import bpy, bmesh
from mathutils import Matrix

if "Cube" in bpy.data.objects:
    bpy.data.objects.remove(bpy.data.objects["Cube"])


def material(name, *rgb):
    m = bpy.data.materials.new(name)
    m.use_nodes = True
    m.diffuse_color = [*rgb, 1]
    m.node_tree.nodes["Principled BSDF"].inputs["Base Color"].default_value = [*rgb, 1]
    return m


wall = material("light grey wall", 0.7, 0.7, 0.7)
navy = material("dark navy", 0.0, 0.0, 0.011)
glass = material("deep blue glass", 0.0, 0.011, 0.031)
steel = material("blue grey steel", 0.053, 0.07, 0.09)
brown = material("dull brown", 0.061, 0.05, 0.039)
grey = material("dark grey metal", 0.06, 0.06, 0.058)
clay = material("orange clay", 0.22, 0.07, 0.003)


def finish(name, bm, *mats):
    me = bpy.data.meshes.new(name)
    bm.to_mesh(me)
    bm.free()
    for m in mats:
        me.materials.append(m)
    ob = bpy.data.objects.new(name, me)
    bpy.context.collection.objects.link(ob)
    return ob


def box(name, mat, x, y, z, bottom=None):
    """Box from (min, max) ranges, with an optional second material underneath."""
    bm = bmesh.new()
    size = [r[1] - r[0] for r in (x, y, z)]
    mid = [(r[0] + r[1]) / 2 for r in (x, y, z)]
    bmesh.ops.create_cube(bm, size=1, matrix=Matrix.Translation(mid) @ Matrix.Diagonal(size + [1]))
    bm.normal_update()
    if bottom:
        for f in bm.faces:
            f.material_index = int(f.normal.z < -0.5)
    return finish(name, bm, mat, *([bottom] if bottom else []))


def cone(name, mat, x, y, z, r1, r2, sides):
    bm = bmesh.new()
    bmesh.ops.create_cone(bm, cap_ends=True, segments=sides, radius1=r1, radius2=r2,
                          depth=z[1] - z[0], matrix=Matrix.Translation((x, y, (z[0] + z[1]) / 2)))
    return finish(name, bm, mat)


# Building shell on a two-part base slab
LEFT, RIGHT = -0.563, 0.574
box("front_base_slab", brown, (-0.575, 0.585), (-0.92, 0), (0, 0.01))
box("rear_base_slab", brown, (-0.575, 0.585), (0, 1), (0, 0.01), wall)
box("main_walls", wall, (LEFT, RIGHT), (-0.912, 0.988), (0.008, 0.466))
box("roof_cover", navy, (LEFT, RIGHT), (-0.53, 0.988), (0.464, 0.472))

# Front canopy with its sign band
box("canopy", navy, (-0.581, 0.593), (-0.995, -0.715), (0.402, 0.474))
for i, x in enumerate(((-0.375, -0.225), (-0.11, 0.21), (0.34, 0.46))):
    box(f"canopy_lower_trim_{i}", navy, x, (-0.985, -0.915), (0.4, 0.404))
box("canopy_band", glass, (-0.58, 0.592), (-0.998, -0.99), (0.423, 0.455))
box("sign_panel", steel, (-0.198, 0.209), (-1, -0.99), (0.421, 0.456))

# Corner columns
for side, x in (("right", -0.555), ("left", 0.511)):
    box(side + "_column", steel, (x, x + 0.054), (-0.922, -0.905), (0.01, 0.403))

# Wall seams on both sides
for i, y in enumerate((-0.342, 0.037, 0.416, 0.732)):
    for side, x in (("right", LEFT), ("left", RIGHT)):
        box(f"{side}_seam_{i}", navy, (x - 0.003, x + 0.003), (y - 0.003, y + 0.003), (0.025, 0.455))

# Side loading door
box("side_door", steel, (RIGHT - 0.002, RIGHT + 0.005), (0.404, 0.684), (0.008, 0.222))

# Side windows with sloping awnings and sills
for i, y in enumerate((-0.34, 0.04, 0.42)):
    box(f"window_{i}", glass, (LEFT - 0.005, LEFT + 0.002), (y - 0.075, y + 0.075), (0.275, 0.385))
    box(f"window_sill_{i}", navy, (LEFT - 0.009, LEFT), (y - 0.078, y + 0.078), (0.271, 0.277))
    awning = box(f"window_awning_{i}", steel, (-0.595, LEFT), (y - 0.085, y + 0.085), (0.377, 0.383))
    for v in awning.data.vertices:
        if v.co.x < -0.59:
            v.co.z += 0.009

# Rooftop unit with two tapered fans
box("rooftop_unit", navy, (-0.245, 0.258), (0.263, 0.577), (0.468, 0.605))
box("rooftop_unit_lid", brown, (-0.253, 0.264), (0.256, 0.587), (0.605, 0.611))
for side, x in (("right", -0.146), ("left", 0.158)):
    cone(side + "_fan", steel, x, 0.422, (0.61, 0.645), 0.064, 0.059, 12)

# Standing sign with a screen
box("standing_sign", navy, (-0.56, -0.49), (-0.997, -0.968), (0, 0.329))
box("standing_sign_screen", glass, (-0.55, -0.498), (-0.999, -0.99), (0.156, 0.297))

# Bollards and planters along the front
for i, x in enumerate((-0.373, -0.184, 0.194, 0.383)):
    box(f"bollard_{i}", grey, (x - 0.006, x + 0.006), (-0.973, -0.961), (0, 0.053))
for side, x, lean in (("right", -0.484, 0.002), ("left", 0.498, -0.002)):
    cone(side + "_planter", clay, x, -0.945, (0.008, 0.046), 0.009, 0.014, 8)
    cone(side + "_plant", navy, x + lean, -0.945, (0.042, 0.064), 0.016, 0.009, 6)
———
→ WORK TO BE COMPLETED:
Go line by line through the data and copy any that contain "bmesh".

→ SOLUTION BELOW:
import bpy, bmesh
    bm = bmesh.new()
    bmesh.ops.create_cube(bm, size=1, matrix=Matrix.Translation(mid) @ Matrix.Diagonal(size + [1]))
    bm = bmesh.new()
    bmesh.ops.create_cone(bm, cap_ends=True, segments=sides, radius1=r1, radius2=r2,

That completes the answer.